North Carolina general statute 14-184 - Fornication and adultery states:
“If any man and woman, not being married to each other, shall lewdly and lasciviously associate, bed and cohabit together, they shall be guilty of a Class 2 misdemeanor: Provided, that the admissions or confessions of one shall not be received in evidence against the other.” In this case, the Class 2 misdemeanor has a penalty of up to 60 days in jail and a fine of up to $1,000.
Note, however, the legality of this statute is highly suspect, which is why it has never been charged in modern North Carolina history.
Cohabitation is defined as unmarried adults living together continuously and habitually in a manner akin to marriage. Put another way, to be cohabiting, both parties must perform functions and activities as married couples do. These usually include sharing financial responsibilities, receiving mail at the same address, jointly purchasing a property or otherwise holding yourself out to the community as if you were married.
Common law marriage, also referred to as non-ceremonial marriage, is a legal framework where a couple may be considered married without having formally registered their relationship as a civil or religious marriage.
North Carolina does not recognize common law marriage. The only marriage valid in the state of North Carolina is celebrated in a ceremony presided over by a minister or a person authorized by the law to preside over marriage ceremonies and one in which the persons seeking to be married have a marriage license registered with the state.
Cohabitation does not confer marital status on living partners in North Carolina. It does not create property rights, nor does it confer the right to alimony or spousal support. Note, none of these issues affect the rights of persons with children in common to sue for custody or child support.
Cohabiting couples in North Carolina have no legal status. Setting up a contract with a cohabiting partner can help with things should your relationship end and you need to divide up assets.
A cohabitation agreement is a good option for couples who want to live together without getting married but also wish to establish rules in case of a breakup, particularly related to joint property.

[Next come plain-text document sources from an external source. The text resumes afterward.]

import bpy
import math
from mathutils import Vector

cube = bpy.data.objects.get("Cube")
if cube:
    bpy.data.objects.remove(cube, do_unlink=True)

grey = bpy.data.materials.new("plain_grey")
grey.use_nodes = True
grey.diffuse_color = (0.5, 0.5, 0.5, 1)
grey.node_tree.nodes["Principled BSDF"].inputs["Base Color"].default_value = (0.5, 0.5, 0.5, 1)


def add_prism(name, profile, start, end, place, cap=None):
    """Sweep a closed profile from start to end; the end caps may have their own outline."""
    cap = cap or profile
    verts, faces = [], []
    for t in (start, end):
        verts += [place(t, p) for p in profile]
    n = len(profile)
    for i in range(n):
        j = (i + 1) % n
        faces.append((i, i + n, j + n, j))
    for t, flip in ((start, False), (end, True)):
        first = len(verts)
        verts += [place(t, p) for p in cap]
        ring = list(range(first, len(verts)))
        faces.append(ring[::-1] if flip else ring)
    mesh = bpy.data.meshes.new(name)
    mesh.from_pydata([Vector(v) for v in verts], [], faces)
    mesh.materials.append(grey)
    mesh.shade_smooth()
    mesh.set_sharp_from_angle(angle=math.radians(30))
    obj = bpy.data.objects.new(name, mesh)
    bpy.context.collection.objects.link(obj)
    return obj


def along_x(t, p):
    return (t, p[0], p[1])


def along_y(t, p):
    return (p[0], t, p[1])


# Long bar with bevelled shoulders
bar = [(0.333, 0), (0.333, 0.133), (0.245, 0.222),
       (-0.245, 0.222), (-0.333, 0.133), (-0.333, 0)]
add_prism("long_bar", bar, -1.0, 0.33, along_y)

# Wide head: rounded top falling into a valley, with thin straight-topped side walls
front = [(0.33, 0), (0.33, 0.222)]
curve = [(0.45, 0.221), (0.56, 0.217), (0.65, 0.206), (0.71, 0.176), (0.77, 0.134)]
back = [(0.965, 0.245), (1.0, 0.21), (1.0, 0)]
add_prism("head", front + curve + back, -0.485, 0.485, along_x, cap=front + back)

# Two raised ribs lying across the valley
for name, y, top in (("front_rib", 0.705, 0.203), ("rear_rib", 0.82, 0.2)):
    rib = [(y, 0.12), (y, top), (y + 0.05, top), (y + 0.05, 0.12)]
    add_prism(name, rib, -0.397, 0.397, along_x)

In these legal contracts, both parties specify the terms of how they wish to separate assets, debts, maintenance obligations and other issues arising from the end of a relationship.
Consider creating a cohabitation agreement with your partner if you:
In a word, yes. It is common for separated or divorced couples to have relationships with a new partner. When they do, the status of this relationship can affect or even terminate spousal support such as alimony or post-separation support. Generally, the existence of a new romantic partner does not stop the right to alimony UNLESS that romantic partner lives with the person receiving alimony in a relationship similar in nature to marriage. However, remarriage and death of the supporting spouse both stop the dependent spouse’s right to alimony.
Under North Carolina law, alimony payments terminate once the dependent spouse cohabits with a new romantic partner. For example, if you are paying alimony to your former spouse and they start living with a new romantic partner, you can apply to the court to stop alimony. The court will then decide whether to terminate your alimony responsibilities.
One thing to consider is that romantic partners often sleep at each other’s houses. This does not automatically mean they are cohabiting. They are not cohabiting if they both maintain their separate dwellings and/or keep their financial interests separate.
Establishing that an ex-spouse is cohabiting with someone requires evidence. For example, when two individuals share expenses, live in the same dwelling, and are engaged in a romantic relationship, they are cohabiting under the law. You need to file a motion and provide evidence to the judge at the hearing.
Some evidence of cohabitation would include:
Have a question? Contact Morrow, Porter, Vermitsky & Taylor, PLLC to discuss cohabitation or alimony in North Carolina.